1. Generic pharmaceuticals
2. Solar panel manufacturing
3. For-profit universities
4. Pilates and yoga studios
5. Self-tanning product manufacturing
6. 3-D printer manufacturing
7. Social network game development
8. Hot sauce production
9. Green and sustainable building construction
10. Online eyeglasses sales

Now, note that not all of these industries are strictly comparable. Generic pharmaceuticals manufacturing is an enormous, $52 billion-a-year industry — which has been growing for 10 years straight as health care costs swell. Meanwhile, online eyeglasses sales is a much tinier sector, with just $348 million in revenue in 2012. Still, the rapid growth of all these industries tell us a few interesting things about the economy.

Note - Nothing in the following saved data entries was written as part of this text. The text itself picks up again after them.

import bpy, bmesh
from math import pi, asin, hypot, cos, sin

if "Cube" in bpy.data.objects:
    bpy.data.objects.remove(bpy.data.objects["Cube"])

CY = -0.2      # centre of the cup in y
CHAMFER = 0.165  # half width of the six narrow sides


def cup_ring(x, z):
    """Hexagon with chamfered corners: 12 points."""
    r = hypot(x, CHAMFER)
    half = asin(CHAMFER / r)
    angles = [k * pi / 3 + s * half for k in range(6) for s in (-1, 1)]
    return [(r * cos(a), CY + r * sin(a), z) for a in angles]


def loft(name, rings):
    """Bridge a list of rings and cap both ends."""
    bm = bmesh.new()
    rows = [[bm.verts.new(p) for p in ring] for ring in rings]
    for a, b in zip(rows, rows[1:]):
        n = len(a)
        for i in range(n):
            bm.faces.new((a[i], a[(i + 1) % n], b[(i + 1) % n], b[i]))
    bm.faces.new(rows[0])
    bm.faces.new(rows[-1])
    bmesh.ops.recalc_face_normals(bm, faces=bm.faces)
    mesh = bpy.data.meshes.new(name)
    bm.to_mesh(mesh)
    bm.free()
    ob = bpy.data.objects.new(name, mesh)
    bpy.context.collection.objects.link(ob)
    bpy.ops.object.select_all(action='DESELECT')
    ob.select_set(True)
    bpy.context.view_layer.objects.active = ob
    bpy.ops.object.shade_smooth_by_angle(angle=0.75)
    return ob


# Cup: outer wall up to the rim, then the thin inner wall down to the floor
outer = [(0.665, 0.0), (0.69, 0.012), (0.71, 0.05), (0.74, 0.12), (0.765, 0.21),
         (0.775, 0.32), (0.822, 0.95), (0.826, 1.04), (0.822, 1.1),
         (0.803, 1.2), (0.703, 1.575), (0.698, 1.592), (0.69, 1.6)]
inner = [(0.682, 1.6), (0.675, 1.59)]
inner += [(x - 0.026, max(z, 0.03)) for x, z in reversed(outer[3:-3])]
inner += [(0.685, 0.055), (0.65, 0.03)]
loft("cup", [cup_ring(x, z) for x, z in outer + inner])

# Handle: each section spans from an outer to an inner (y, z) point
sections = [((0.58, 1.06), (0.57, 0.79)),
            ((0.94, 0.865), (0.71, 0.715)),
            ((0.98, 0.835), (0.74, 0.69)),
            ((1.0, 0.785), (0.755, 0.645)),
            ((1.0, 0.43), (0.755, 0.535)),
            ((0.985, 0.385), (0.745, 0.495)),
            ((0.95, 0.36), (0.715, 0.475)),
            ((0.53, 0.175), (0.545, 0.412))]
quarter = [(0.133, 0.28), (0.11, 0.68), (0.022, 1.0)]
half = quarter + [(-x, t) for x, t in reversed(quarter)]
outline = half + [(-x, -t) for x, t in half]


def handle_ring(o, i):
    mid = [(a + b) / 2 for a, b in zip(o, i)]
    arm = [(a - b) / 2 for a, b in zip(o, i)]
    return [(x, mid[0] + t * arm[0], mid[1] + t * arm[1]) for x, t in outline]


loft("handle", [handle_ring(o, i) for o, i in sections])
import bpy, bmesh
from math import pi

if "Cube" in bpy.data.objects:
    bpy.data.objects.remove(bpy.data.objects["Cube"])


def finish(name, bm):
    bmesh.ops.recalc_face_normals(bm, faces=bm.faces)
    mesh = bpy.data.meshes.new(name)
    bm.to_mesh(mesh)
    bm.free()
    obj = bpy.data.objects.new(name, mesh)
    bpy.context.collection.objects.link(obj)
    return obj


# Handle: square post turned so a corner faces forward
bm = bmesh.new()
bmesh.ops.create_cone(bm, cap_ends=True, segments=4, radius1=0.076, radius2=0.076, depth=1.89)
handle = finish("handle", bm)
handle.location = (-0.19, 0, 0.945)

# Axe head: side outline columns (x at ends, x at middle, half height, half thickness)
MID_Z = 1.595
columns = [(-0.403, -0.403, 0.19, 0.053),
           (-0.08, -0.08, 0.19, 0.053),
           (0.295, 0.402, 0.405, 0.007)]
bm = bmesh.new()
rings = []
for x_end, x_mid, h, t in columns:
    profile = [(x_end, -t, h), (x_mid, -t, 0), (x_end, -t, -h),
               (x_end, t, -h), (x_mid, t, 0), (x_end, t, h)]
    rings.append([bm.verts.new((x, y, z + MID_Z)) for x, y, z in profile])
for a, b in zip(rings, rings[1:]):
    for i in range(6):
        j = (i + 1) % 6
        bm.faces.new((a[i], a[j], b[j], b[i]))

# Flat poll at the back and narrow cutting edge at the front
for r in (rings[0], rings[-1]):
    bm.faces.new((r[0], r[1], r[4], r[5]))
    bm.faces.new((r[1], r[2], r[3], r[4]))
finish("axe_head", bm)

Some of the green industries on the list — including solar manufacturing and “green building” construction — benefited from various subsidies in Congress’s recent energy and stimulus bills. As those subsidies wind down, both of these sectors will slow. Still, IBIS World is projecting solar and green buildings keep growing in the coming years, with the $4.6 billion solar manufacturing industry estimated to grow at 8 percent a year in the next five years, even as subsidies shrivel and low-cost solar panels from China enter the market.

It’s probably not a surprise that yoga studios are booming, but what about self-tanning? According to the report, consumer awareness about the dangers of tanning beds and UV rays are turning people on to various self-tanning creams, mousses, and sprays. The industry has grown at a blistering (but not burning!) rate of 22.7 percent per year since 2002.

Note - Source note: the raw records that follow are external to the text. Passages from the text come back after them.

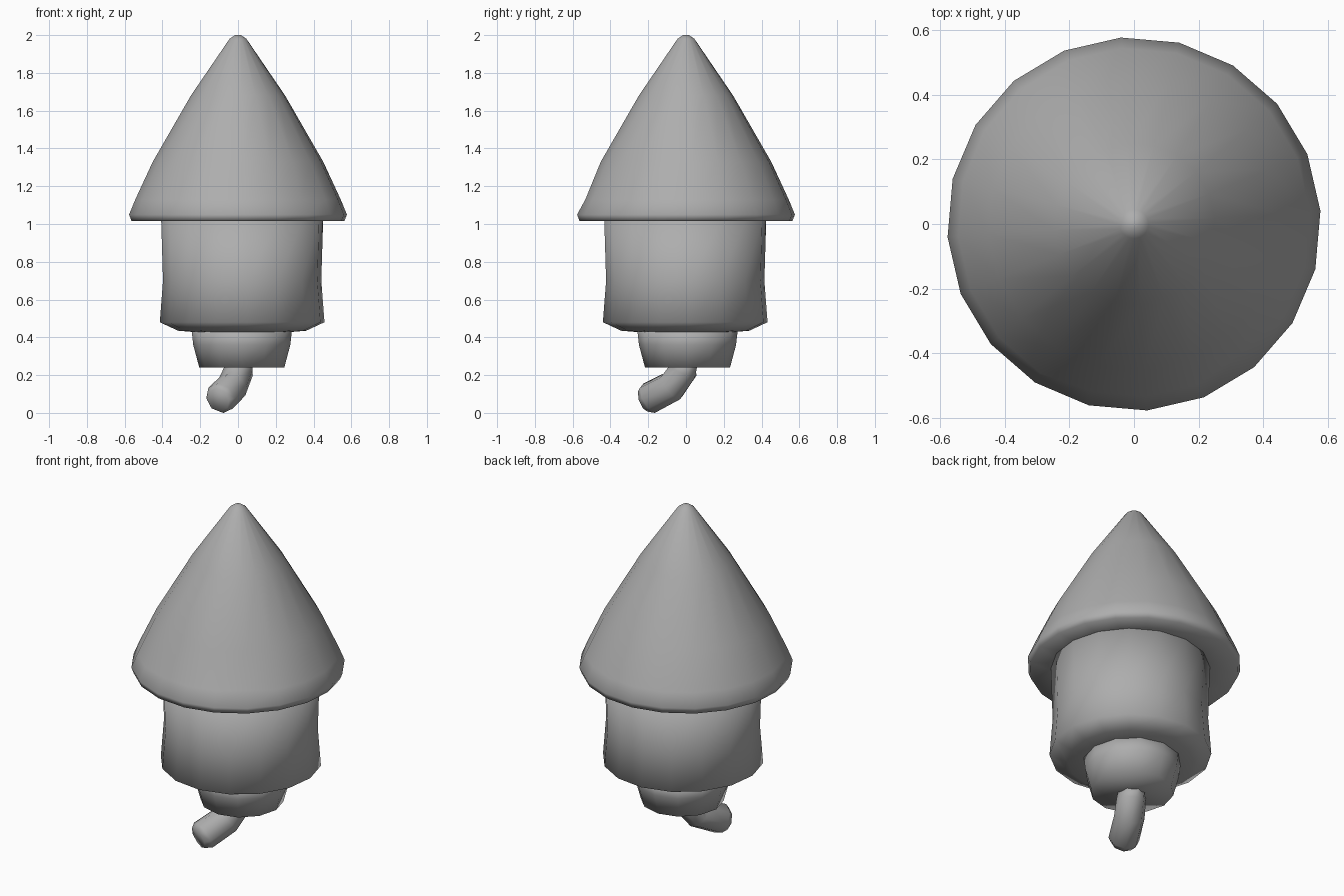
import bpy, bmesh, math
from mathutils import Vector

if "Cube" in bpy.data.objects:
    bpy.data.objects.remove(bpy.data.objects["Cube"])

# Dark grey shared by all parts
grey = bpy.data.materials.new("dark_grey")
grey.diffuse_color = (0.42, 0.42, 0.42, 1)
grey.use_nodes = True
grey.node_tree.nodes["Principled BSDF"].inputs["Base Color"].default_value = grey.diffuse_color


def finish(name, bm):
    bmesh.ops.recalc_face_normals(bm, faces=bm.faces)
    for f in bm.faces:
        f.smooth = True
    me = bpy.data.meshes.new(name)
    bm.to_mesh(me)
    bm.free()
    me.materials.append(grey)
    ob = bpy.data.objects.new(name, me)
    bpy.context.collection.objects.link(ob)
    return ob


def skin(rings):
    # join rings of points into a closed, capped solid
    bm = bmesh.new()
    loops = [[bm.verts.new(p) for p in ring] for ring in rings]
    n = len(loops[0])
    for a, b in zip(loops, loops[1:]):
        for i in range(n):
            j = (i + 1) % n
            bm.faces.new((a[i], a[j], b[j], b[i]))
    bm.faces.new(loops[0])
    bm.faces.new(loops[-1])
    return bm


def lathe(name, profile, sides, centre=(0, 0), turn=0, shape=None):
    # profile entries are (radius, height); shape can locally alter the radius
    rings = []
    for r, z in profile:
        ring = []
        for i in range(sides):
            a = turn + math.tau * i / sides
            rr = r * (shape(a, z) if shape else 1)
            ring.append((centre[0] + rr * math.cos(a), centre[1] + rr * math.sin(a), z))
        rings.append(ring)
    return finish(name, skin(rings))


# Nose cone, with a shallow dent above the rim at the front right
def dent(a, z):
    d = math.degrees(a)
    if 1.05 < z < 1.2:
        if 300 < d < 325:
            return 0.95
        if 240 < d < 300:
            return 0.98
    return 1


lathe("nose_cone", [(0.40, 1.02), (0.565, 1.015), (0.578, 1.05), (0.545, 1.13),
                    (0.452, 1.33), (0.25, 1.68), (0.045, 1.98), (0.015, 2.0)],
      20, turn=math.radians(4), shape=dent)

# Slightly waisted body with a bevelled lower edge
lathe("body", [(0.22, 0.425), (0.34, 0.435), (0.437, 0.48), (0.42, 0.70), (0.43, 1.03)],
      16, centre=(0.022, -0.004), turn=math.radians(4))

# Nozzle neck
lathe("neck", [(0.225, 0.24), (0.257, 0.36), (0.266, 0.44)],
      12, centre=(0.02, 0.008))

# Bent fuse swept along a short path
path = [Vector(p) for p in [(0.005, -0.01, 0.28), (0.005, -0.015, 0.225),
                            (-0.03, -0.075, 0.14), (-0.092, -0.195, 0.078),
                            (-0.105, -0.222, 0.068)]]
radii = [0.075, 0.08, 0.084, 0.085, 0.065]
rings = []
for k, p in enumerate(path):
    t = path[min(k + 1, 4)] - path[max(k - 1, 0)]
    q = t.to_track_quat('Z', 'Y')
    rings.append([p + q @ Vector((radii[k] * math.cos(math.tau * i / 8),
                                  radii[k] * math.sin(math.tau * i / 8), 0))
                  for i in range(8)])
finish("fuse", skin(rings))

Hot sauces, too, are another oddity. IBIS World notes that hot sauce sales have exploded thanks to demographic changes, immigration, and the growing popularity of spicier ethnic food in the United States, Canada, and Japan. The industry has grown at a rate of 9.3 percent per year over the past decade.

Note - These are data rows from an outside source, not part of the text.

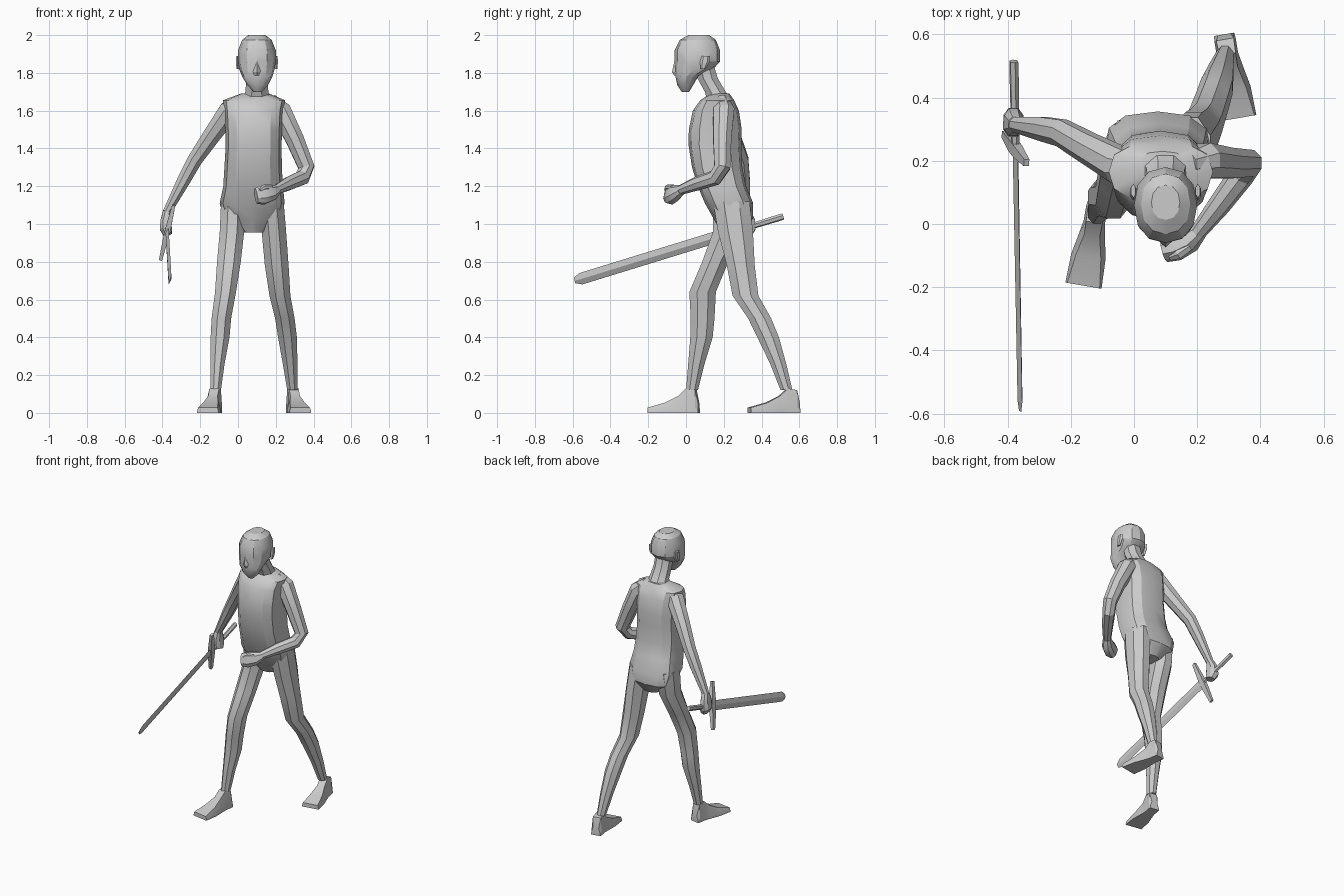
import bpy, bmesh, math
from mathutils import Vector


def skin(name, rings, smooth=True):
    """Bridge equal-length point rings and cap both ends."""
    bm = bmesh.new()
    rows = [[bm.verts.new(p) for p in r] for r in rings]
    n = len(rows[0])
    for a, b in zip(rows, rows[1:]):
        for i in range(n):
            j = (i + 1) % n
            bm.faces.new((a[i], a[j], b[j], b[i]))
    bm.faces.new(rows[0])
    bm.faces.new(rows[-1])
    bmesh.ops.recalc_face_normals(bm, faces=bm.faces[:])
    me = bpy.data.meshes.new(name)
    bm.to_mesh(me)
    bm.free()
    ob = bpy.data.objects.new(name, me)
    bpy.context.collection.objects.link(ob)
    if smooth:
        bpy.ops.object.select_all(action='DESELECT')
        ob.select_set(True)
        bpy.context.view_layer.objects.active = ob
        bpy.ops.object.shade_smooth_by_angle(angle=math.radians(28))
    return ob


def loft(name, path, n=8, ref=None, power=1.0, half=True, smooth=True):
    """Path of (x, y, z, rx, ry). Rings are level, or square to the path when ref is given."""
    pts = [Vector(p[:3]) for p in path]
    rings = []
    for k, p in enumerate(path):
        u, v = Vector((1, 0, 0)), Vector((0, 1, 0))
        if ref:
            t = (pts[min(k + 1, len(pts) - 1)] - pts[max(k - 1, 0)]).normalized()
            u = t.cross(Vector(ref)).normalized()
            v = u.cross(t)
        ring = []
        for i in range(n):
            a = math.tau * (i + (0.5 if half else 0)) / n
            c, s = math.cos(a), math.sin(a)
            c = math.copysign(abs(c) ** power, c)
            s = math.copysign(abs(s) ** power, s)
            ring.append(pts[k] + u * c * p[3] + v * s * p[4])
        rings.append(ring)
    return skin(name, rings, smooth)


# Torso and pelvis
loft("torso", [
    (.09, .18, 1.69, .075, .05), (.085, .165, 1.655, .165, .09),
    (.083, .158, 1.60, .155, .122), (.083, .155, 1.50, .15, .14),
    (.083, .153, 1.42, .148, .14), (.08, .165, 1.30, .152, .133),
    (.08, .19, 1.20, .158, .128), (.075, .228, 1.11, .172, .128),
    (.075, .25, 1.03, .15, .105), (.08, .245, .955, .055, .06)],
    n=12, power=.75, half=False)

# Neck and head
loft("neck", [(.10, .10, 1.83, .06, .055), (.10, .115, 1.77, .06, .058),
              (.10, .155, 1.70, .066, .06), (.095, .18, 1.65, .085, .07)])
loft("head", [
    (.10, .068, 2.0, .045, .055), (.10, .063, 1.975, .078, .095),
    (.10, .06, 1.92, .10, .12), (.10, .06, 1.86, .10, .12),
    (.10, .042, 1.82, .094, .102), (.102, .004, 1.78, .08, .06),
    (.104, -.004, 1.735, .055, .042), (.105, -.003, 1.70, .022, .02)],
    n=12, power=.9, half=False)
loft("nose", [(.10, -.05, 1.86, .01, .012), (.10, -.056, 1.805, .02, .018),
              (.10, -.05, 1.785, .016, .012)], n=4, half=False)
for side, x in (("right", -.002), ("left", .202)):
    loft(side + "_ear", [(x, .105, 1.89, .008, .022), (x, .10, 1.86, .011, .026),
                         (x, .09, 1.82, .007, .013)], n=6)

# Legs
loft("right_leg", [
    (-.025, .235, 1.12, .07, .10), (-.032, .225, .96, .07, .088),
    (-.048, .155, .80, .068, .075), (-.066, .088, .64, .06, .076),
    (-.088, .088, .50, .056, .068), (-.095, .082, .40, .054, .064),
    (-.108, .055, .26, .04, .047), (-.118, .032, .12, .03, .034)])
loft("left_leg", [
    (.175, .24, 1.12, .072, .105), (.19, .262, .96, .07, .10),
    (.205, .29, .78, .068, .08), (.222, .315, .62, .06, .074),
    (.248, .39, .50, .056, .066), (.262, .435, .40, .054, .062),
    (.276, .488, .26, .042, .046), (.288, .532, .12, .03, .034)])


# Feet
def foot(name, heel, toe):
    h, f = Vector(heel + (0,)), Vector(toe + (0,))
    d = (f - h).normalized()
    side = Vector((-d.y, d.x, 0))
    rings = []
    for t, w, top, z in ((0, .032, .02, .05), (.06, .034, .028, .12), (.24, .034, .026, .13),
                         (.40, .042, .025, .09), (.65, .055, .04, .055), (1, .058, .052, .028)):
        c = h.lerp(f, t)
        up = Vector((0, 0, z))
        rings.append([c - side * w, c + side * w, c + side * w + up * .25,
                      c + side * top + up, c - side * top + up, c - side * w + up * .25])
    skin(name, rings)


foot("right_foot", (-.115, .068), (-.16, -.195))
foot("left_foot", (.285, .60), (.33, .335))

# Arms and hands
loft("left_arm", [
    (.17, .19, 1.655, .04, .04), (.225, .20, 1.60, .06, .06), (.30, .192, 1.45, .052, .052),
    (.362, .192, 1.30, .046, .046), (.34, .155, 1.245, .042, .042),
    (.27, .06, 1.215, .038, .036), (.20, -.03, 1.18, .026, .026)], ref=(-.7, .7, -.3))
loft("left_fist", [
    (.205, -.025, 1.18, .026, .026), (.175, -.055, 1.165, .045, .035),
    (.13, -.08, 1.153, .052, .036), (.095, -.09, 1.148, .042, .03)],
    ref=(-.7, .7, -.3), power=.8)
loft("left_thumb", [(.175, -.07, 1.195, .016, .014), (.14, -.095, 1.195, .018, .015),
                    (.115, -.105, 1.18, .012, .01)], n=6, ref=(0, 0, 1))
loft("right_arm", [
    (0, .18, 1.645, .04, .04), (-.045, .185, 1.60, .06, .062), (-.145, .24, 1.46, .05, .052),
    (-.228, .288, 1.34, .042, .046), (-.285, .30, 1.235, .038, .041),
    (-.375, .315, 1.065, .024, .026)], ref=(0, 1, 0))
loft("right_fist", [
    (-.374, .315, 1.07, .024, .026), (-.382, .322, 1.02, .03, .046),
    (-.382, .322, .975, .034, .048), (-.372, .315, .945, .024, .036)],
    ref=(0, 1, 0), power=.8)

# Sword
pommel, tip = Vector((-.38, .515, 1.04)), Vector((-.36, -.59, .70))
g = (.07, -.09, .29)


def along(parts):
    return [tuple(pommel.lerp(tip, t)) + (a, b) for t, a, b in parts]


loft("sword_grip", along([(0, .014, .017), (.03, .015, .018), (.26, .013, .015)]),
     n=6, ref=g)
loft("sword_blade", along([(.25, .009, .032), (.97, .008, .032), (1, .004, .015)]),
     n=4, ref=g, half=False, smooth=False)
mid = pommel.lerp(tip, .25)
loft("sword_guard", [tuple(mid + Vector(g) * t) + (a, b) for t, a, b in
                     ((-.5, .012, .016), (-.1, .02, .026), (.1, .02, .026), (.5, .012, .016))],
     n=4, ref=(0, 1, 0), smooth=False)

Then there are for-profit universities, which have boomed as public and private universities become more exclusive (and more expensive). Experts are still debating the merits of these for-profit schools. A recent NBER paper, for instance, found that students at for-profit universities tend to face higher tuition prices, leave school with higher debt, and have lower earnings than comparable peers at other institutions. Still, these schools have grown at a 13.6 percent pace over the past decade, and the IBIS report doesn’t expect that to slow anytime soon.